Dataset entries:
**********
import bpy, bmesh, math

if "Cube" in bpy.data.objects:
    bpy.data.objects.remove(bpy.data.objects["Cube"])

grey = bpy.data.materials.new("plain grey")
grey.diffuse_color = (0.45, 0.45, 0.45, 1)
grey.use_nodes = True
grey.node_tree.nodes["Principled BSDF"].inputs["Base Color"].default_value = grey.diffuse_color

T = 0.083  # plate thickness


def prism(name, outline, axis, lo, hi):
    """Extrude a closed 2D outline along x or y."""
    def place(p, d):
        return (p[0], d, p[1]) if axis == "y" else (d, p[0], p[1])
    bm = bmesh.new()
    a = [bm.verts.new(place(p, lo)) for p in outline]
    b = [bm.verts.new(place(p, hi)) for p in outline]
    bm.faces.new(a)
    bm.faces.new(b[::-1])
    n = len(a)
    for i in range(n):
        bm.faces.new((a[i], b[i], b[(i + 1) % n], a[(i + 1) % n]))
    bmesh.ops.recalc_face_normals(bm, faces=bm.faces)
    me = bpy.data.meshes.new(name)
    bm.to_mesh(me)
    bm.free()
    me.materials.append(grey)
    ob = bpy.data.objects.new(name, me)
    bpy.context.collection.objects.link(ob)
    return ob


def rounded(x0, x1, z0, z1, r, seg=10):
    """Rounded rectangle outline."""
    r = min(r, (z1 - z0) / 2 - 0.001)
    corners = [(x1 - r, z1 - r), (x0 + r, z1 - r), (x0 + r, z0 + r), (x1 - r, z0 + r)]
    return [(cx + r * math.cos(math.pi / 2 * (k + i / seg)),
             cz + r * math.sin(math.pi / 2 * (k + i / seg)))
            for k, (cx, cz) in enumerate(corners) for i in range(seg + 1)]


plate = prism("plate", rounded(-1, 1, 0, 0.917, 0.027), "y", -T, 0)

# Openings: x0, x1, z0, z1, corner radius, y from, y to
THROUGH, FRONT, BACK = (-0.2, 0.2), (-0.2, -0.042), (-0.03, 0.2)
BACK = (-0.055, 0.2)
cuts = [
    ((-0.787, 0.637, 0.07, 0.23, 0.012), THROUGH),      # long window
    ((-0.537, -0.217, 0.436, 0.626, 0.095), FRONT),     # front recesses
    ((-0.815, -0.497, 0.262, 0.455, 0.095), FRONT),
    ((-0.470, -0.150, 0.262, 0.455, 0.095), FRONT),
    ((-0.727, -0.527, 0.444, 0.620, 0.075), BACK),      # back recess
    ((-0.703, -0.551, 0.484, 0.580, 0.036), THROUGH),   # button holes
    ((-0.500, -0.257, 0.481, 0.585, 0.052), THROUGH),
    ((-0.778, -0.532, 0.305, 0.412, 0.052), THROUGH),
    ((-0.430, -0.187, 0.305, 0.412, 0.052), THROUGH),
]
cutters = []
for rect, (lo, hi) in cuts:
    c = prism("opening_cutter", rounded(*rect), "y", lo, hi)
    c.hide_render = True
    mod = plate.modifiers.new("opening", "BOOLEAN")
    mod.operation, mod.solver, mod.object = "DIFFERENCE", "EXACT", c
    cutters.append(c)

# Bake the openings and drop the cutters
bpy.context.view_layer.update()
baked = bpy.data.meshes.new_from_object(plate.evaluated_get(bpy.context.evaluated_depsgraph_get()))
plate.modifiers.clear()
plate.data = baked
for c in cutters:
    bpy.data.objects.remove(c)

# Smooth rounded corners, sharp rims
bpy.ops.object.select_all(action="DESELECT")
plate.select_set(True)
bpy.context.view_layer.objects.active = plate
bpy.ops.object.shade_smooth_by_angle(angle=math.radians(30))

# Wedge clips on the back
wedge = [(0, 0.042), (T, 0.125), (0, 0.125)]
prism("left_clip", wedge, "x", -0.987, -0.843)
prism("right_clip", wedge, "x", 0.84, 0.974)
**********
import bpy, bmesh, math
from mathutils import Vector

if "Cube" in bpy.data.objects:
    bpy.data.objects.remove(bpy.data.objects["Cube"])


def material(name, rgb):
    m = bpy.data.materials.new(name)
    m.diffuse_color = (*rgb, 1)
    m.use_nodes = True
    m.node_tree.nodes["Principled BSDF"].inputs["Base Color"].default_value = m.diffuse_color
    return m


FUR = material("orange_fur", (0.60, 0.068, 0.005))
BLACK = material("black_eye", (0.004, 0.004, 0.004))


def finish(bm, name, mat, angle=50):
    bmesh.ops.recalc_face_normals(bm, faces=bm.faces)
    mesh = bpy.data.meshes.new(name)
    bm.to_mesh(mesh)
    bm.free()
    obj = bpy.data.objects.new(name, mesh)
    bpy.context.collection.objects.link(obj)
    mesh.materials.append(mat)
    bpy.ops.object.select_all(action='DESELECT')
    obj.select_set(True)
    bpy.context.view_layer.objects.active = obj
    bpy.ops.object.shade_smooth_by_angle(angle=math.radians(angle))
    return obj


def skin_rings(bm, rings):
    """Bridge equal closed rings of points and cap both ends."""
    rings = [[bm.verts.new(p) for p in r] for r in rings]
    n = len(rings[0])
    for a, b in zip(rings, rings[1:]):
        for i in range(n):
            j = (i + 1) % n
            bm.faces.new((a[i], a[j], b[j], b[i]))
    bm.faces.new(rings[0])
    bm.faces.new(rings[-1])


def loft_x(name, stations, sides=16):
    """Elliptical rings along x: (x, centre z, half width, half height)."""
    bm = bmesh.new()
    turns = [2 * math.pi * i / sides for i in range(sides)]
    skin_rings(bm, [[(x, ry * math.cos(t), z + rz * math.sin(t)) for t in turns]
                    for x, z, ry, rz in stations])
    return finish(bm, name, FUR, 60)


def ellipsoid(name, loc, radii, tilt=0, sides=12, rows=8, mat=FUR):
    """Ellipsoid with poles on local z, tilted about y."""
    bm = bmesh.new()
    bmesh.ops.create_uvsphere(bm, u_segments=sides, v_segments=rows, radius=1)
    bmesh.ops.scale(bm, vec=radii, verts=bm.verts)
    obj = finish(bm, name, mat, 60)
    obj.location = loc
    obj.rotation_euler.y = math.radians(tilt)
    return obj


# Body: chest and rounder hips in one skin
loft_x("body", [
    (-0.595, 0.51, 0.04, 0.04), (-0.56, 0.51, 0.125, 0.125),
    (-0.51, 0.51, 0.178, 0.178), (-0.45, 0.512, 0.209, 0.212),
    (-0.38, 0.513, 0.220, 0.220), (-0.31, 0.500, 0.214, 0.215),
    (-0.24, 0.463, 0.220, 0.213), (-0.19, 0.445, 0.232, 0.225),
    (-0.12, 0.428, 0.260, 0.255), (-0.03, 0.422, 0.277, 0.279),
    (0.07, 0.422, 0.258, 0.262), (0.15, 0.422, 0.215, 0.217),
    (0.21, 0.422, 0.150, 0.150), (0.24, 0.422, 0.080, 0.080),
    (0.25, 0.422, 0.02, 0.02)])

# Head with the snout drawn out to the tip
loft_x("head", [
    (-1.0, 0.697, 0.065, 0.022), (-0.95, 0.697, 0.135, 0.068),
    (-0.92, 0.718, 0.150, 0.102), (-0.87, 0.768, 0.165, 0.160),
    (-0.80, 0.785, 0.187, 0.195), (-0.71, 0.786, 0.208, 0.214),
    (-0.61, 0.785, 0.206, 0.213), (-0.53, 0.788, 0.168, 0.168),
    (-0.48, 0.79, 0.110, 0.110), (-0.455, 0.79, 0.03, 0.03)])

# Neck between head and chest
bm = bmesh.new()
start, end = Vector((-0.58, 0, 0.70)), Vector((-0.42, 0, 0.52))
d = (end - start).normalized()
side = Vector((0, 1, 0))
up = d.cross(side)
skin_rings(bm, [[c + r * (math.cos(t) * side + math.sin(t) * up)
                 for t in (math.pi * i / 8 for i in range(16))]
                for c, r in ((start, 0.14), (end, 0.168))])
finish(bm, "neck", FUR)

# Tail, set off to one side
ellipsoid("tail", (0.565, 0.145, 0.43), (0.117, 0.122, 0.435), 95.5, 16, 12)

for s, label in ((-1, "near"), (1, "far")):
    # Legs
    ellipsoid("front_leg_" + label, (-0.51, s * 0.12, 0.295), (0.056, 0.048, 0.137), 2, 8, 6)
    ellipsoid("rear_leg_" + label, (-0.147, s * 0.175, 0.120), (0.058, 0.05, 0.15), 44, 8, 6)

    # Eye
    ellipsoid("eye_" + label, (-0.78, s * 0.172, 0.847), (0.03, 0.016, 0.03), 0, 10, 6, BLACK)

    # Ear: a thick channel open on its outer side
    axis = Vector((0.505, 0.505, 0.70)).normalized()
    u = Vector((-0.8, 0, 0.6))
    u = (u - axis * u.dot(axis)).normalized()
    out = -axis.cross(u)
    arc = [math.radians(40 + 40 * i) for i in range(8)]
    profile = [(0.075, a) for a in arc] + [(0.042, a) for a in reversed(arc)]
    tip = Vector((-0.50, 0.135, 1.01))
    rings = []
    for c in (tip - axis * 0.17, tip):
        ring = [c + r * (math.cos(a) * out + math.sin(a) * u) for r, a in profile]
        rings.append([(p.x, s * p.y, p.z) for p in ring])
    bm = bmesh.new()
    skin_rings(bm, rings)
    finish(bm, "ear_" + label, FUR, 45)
**********
Which of the lines above include the word "materials"? List those lines.

grey = bpy.data.materials.new("plain grey")
    me.materials.append(grey)
    m = bpy.data.materials.new(name)
    mesh.materials.append(mat)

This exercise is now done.